PCIe SSDs with several SSD controllers in RAID 0 have existed for a few years now but we haven’t seen many similar SSDs in SATA form factors. PCIe SSDs are easier in the sense that there are less space limitations to worry about. You can have a big PCB, or even multiple PCBs, and there won’t be any issues because PCIe cards are fairly big to begin with. SATA drives, however, have strict dimensions limits. You can’t go any bigger than standard 2.5” or 3.5” because people won’t buy a drive that doesn’t fit in their computer. 3.5” SSD market is more or less non-existent so if you want to make a product that will actually sell, you have to go 2.5”. PCBs in 2.5” SSDs are not big; if you want to fit the components of two SSDs inside a 2.5” chassis you need to be very careful.
SATA is also handicapped in terms of bandwidth.
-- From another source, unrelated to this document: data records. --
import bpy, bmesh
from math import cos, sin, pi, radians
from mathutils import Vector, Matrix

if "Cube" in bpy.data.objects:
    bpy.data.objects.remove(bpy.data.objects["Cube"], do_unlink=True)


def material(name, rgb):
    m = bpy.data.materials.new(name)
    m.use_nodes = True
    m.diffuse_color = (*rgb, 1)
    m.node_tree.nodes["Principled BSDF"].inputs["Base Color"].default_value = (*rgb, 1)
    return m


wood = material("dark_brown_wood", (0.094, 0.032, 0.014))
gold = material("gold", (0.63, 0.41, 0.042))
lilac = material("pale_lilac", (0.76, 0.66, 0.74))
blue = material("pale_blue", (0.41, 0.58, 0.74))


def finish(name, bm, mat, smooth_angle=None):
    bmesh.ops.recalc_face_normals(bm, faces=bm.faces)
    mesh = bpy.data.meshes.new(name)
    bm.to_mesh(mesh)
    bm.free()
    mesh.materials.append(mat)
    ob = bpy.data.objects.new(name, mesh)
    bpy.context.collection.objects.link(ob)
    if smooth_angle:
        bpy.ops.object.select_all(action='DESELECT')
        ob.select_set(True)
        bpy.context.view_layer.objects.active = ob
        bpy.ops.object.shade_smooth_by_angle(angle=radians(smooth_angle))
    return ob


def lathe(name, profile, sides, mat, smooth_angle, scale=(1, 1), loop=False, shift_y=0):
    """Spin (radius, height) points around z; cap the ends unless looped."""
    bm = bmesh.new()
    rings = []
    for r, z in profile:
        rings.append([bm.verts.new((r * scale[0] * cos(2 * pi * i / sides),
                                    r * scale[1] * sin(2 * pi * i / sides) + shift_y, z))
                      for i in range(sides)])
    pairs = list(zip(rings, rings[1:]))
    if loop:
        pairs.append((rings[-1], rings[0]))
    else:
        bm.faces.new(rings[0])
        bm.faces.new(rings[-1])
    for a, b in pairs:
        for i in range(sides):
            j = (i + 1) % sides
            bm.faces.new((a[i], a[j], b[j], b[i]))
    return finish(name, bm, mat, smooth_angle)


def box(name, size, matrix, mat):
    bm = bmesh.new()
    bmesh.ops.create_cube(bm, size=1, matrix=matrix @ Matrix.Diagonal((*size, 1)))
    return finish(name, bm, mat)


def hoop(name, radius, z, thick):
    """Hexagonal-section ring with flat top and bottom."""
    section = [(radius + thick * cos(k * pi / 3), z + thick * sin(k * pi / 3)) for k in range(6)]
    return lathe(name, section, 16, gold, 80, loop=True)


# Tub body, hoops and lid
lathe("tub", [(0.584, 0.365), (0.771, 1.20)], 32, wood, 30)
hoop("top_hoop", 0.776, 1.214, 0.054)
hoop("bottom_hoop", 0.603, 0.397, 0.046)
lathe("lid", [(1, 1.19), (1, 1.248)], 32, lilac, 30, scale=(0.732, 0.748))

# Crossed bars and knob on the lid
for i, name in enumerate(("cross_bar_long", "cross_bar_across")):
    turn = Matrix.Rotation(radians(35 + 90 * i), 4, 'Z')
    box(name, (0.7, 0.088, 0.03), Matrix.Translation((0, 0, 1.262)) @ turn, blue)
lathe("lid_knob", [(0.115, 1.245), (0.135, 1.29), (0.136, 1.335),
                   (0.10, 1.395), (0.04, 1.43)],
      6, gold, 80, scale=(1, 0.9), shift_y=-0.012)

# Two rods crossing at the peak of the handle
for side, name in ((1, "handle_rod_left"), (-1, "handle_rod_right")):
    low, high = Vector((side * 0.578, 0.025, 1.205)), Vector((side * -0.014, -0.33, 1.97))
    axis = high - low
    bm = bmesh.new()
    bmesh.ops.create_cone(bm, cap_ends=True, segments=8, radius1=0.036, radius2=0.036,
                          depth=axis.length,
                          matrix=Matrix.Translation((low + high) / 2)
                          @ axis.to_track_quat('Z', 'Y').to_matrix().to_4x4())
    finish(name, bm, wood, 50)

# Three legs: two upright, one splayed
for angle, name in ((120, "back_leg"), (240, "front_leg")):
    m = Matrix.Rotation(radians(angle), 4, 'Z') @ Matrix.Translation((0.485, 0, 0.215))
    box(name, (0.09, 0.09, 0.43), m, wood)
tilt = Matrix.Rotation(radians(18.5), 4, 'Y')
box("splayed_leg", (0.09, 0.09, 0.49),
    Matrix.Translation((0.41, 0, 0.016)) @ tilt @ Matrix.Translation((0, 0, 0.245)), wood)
Even with SATA 6Gbps, you are limited to around 560-570MB/s, which can be achieved with a single fast SSD controller. PCIe doesn’t have such limitations as you can go all the way to up to 16GB/s with a PCIe 3.0 x16 slot. Typically PCIe SSDs are either PCIe 2.0 x4 or x8, but we are still looking at 2-4GB/s of raw bandwidth—over three times more than what SATA can currently provide. Hence there’s barely any performance improvement from putting two SSDs inside a 2.5” chassis; you’ll still be bottlenecked by the SATA interface.
But what you do get from a RAID 0 2.5" SSD is the possibility for increased capacity. The enclosures are big enough to house two regular size PCBs, which in theory allows up to two 512GB SSD to be installed into the same enclosure. We haven't seen many solutions similar to this previously, but a few months ago OWC released a 960GB Mercury Electra MAX that has two SF-2181 controllers in RAID 0 and 512GiB of NAND per controller. Lets take a deeper look inside, shall we?